- About this exercise: Reproduce each entry exactly as it reads. Leave the images out.

————

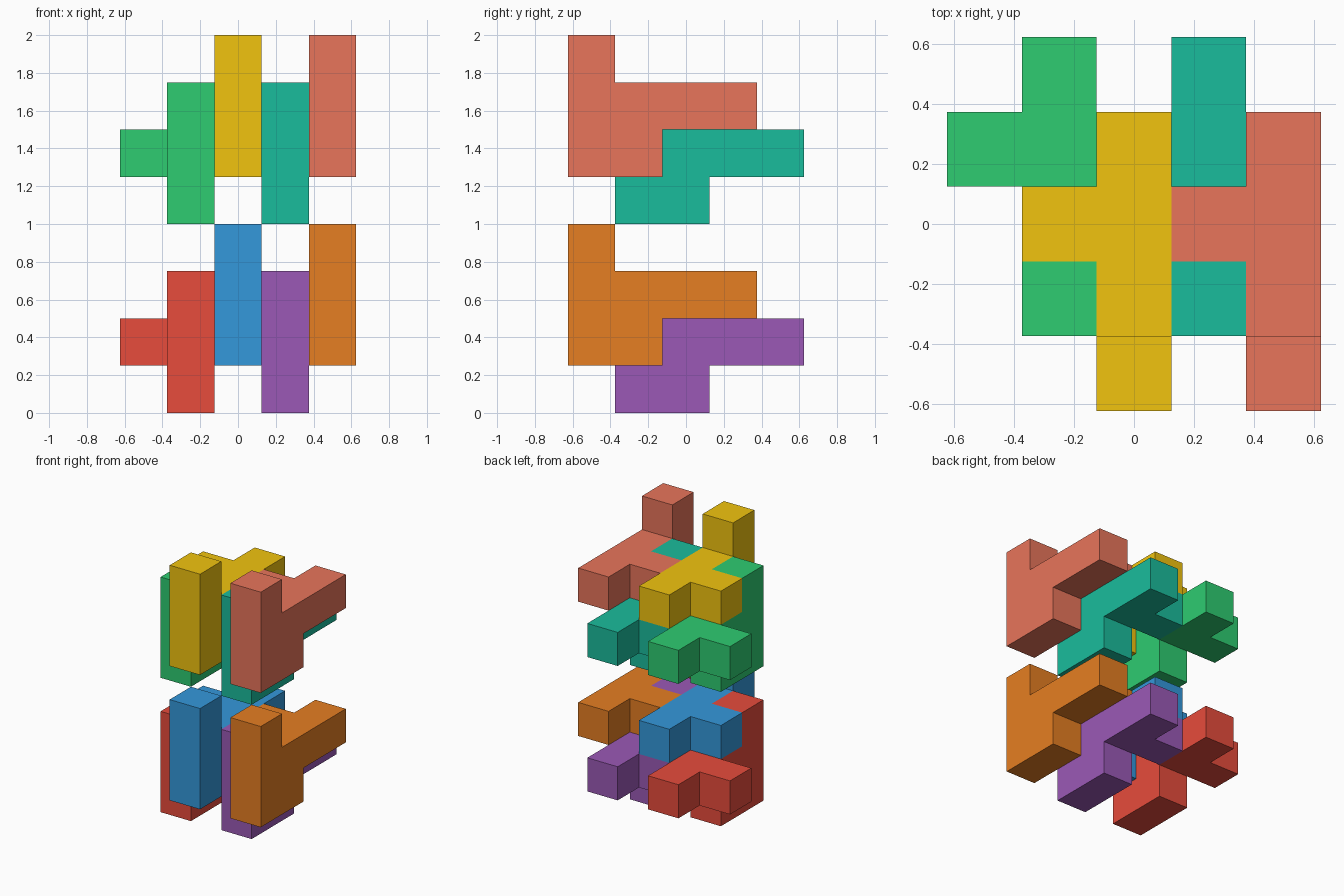
import bpy
import bmesh
from mathutils import Vector

if "Cube" in bpy.data.objects:
    bpy.data.objects.remove(bpy.data.objects["Cube"])

U = 0.25  # edge of one cube unit

# Puzzle piece shapes as (x, y, z) unit cells
HOOK = [(1, 0, 1), (1, 0, 2), (1, 0, 3), (1, 1, 1), (1, 1, 2),
        (1, 2, 2), (1, 3, 2), (0, 2, 2)]
STEP = [(1, 1, 0), (1, 1, 1), (1, 1, 2), (1, 2, 0), (1, 2, 1),
        (1, 3, 1), (1, 4, 1), (0, 3, 1)]


def linear(hex_code):
    """sRGB hex to linear RGBA."""
    rgb = [int(hex_code[i:i + 2], 16) / 255 for i in (0, 2, 4)]
    return [c / 12.92 if c < 0.04045 else ((c + 0.055) / 1.055) ** 2.4 for c in rgb] + [1]


def piece(name, cells, shift, color):
    """Skin the cells with outside faces only, then merge flat areas."""
    cells = {tuple(a + b for a, b in zip(c, shift)) for c in cells}
    bm = bmesh.new()
    for cell in cells:
        centre = Vector(cell) + Vector((-2, -2, 0.5))
        for axis in range(3):
            for sign in (-1, 1):
                n = [0, 0, 0]
                n[axis] = sign
                if tuple(a + b for a, b in zip(cell, n)) in cells:
                    continue
                n = Vector(n)
                u = Vector([float(i == (axis + 1) % 3) for i in range(3)])
                v = n.cross(u)
                ring = [(-1, -1), (1, -1), (1, 1), (-1, 1)]
                bm.faces.new([bm.verts.new((centre + (n + u * a + v * b) / 2) * U)
                              for a, b in ring])
    bmesh.ops.remove_doubles(bm, verts=bm.verts[:], dist=1e-4)
    bmesh.ops.dissolve_limit(bm, angle_limit=0.02, verts=bm.verts[:], edges=bm.edges[:])
    bmesh.ops.recalc_face_normals(bm, faces=bm.faces[:])
    mesh = bpy.data.meshes.new(name)
    bm.to_mesh(mesh)
    bm.free()
    mat = bpy.data.materials.new(name + "_color")
    mat.diffuse_color = linear(color)
    mat.use_nodes = True
    mat.node_tree.nodes["Principled BSDF"].inputs["Base Color"].default_value = mat.diffuse_color
    mesh.materials.append(mat)
    bpy.context.collection.objects.link(bpy.data.objects.new(name, mesh))


# Two identical layers of four interlocking pieces
layers = [("lower", 0, ["e74c3c", "3498db", "9b59b6", "e67e22"]),
          ("upper", 4, ["2ecc71", "f1c40f", "1abc9c", "e8755b"])]
parts = [("left_step_piece", STEP, 0), ("left_hook_piece", HOOK, 1),
         ("right_step_piece", STEP, 2), ("right_hook_piece", HOOK, 3)]
for layer, z, colors in layers:
    for (label, cells, x), color in zip(parts, colors):
        piece(f"{layer}_{label}", cells, (x, 0, z), color)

————

- Response to this exercise:
import bpy
import bmesh
from mathutils import Vector

if "Cube" in bpy.data.objects:
    bpy.data.objects.remove(bpy.data.objects["Cube"])

U = 0.25  # edge of one cube unit

# Puzzle piece shapes as (x, y, z) unit cells
HOOK = [(1, 0, 1), (1, 0, 2), (1, 0, 3), (1, 1, 1), (1, 1, 2),
        (1, 2, 2), (1, 3, 2), (0, 2, 2)]
STEP = [(1, 1, 0), (1, 1, 1), (1, 1, 2), (1, 2, 0), (1, 2, 1),
        (1, 3, 1), (1, 4, 1), (0, 3, 1)]


def linear(hex_code):
    """sRGB hex to linear RGBA."""
    rgb = [int(hex_code[i:i + 2], 16) / 255 for i in (0, 2, 4)]
    return [c / 12.92 if c < 0.04045 else ((c + 0.055) / 1.055) ** 2.4 for c in rgb] + [1]


def piece(name, cells, shift, color):
    """Skin the cells with outside faces only, then merge flat areas."""
    cells = {tuple(a + b for a, b in zip(c, shift)) for c in cells}
    bm = bmesh.new()
    for cell in cells:
        centre = Vector(cell) + Vector((-2, -2, 0.5))
        for axis in range(3):
            for sign in (-1, 1):
                n = [0, 0, 0]
                n[axis] = sign
                if tuple(a + b for a, b in zip(cell, n)) in cells:
                    continue
                n = Vector(n)
                u = Vector([float(i == (axis + 1) % 3) for i in range(3)])
                v = n.cross(u)
                ring = [(-1, -1), (1, -1), (1, 1), (-1, 1)]
                bm.faces.new([bm.verts.new((centre + (n + u * a + v * b) / 2) * U)
                              for a, b in ring])
    bmesh.ops.remove_doubles(bm, verts=bm.verts[:], dist=1e-4)
    bmesh.ops.dissolve_limit(bm, angle_limit=0.02, verts=bm.verts[:], edges=bm.edges[:])
    bmesh.ops.recalc_face_normals(bm, faces=bm.faces[:])
    mesh = bpy.data.meshes.new(name)
    bm.to_mesh(mesh)
    bm.free()
    mat = bpy.data.materials.new(name + "_color")
    mat.diffuse_color = linear(color)
    mat.use_nodes = True
    mat.node_tree.nodes["Principled BSDF"].inputs["Base Color"].default_value = mat.diffuse_color
    mesh.materials.append(mat)
    bpy.context.collection.objects.link(bpy.data.objects.new(name, mesh))


# Two identical layers of four interlocking pieces
layers = [("lower", 0, ["e74c3c", "3498db", "9b59b6", "e67e22"]),
          ("upper", 4, ["2ecc71", "f1c40f", "1abc9c", "e8755b"])]
parts = [("left_step_piece", STEP, 0), ("left_hook_piece", HOOK, 1),
         ("right_step_piece", STEP, 2), ("right_hook_piece", HOOK, 3)]
for layer, z, colors in layers:
    for (label, cells, x), color in zip(parts, colors):
        piece(f"{layer}_{label}", cells, (x, 0, z), color)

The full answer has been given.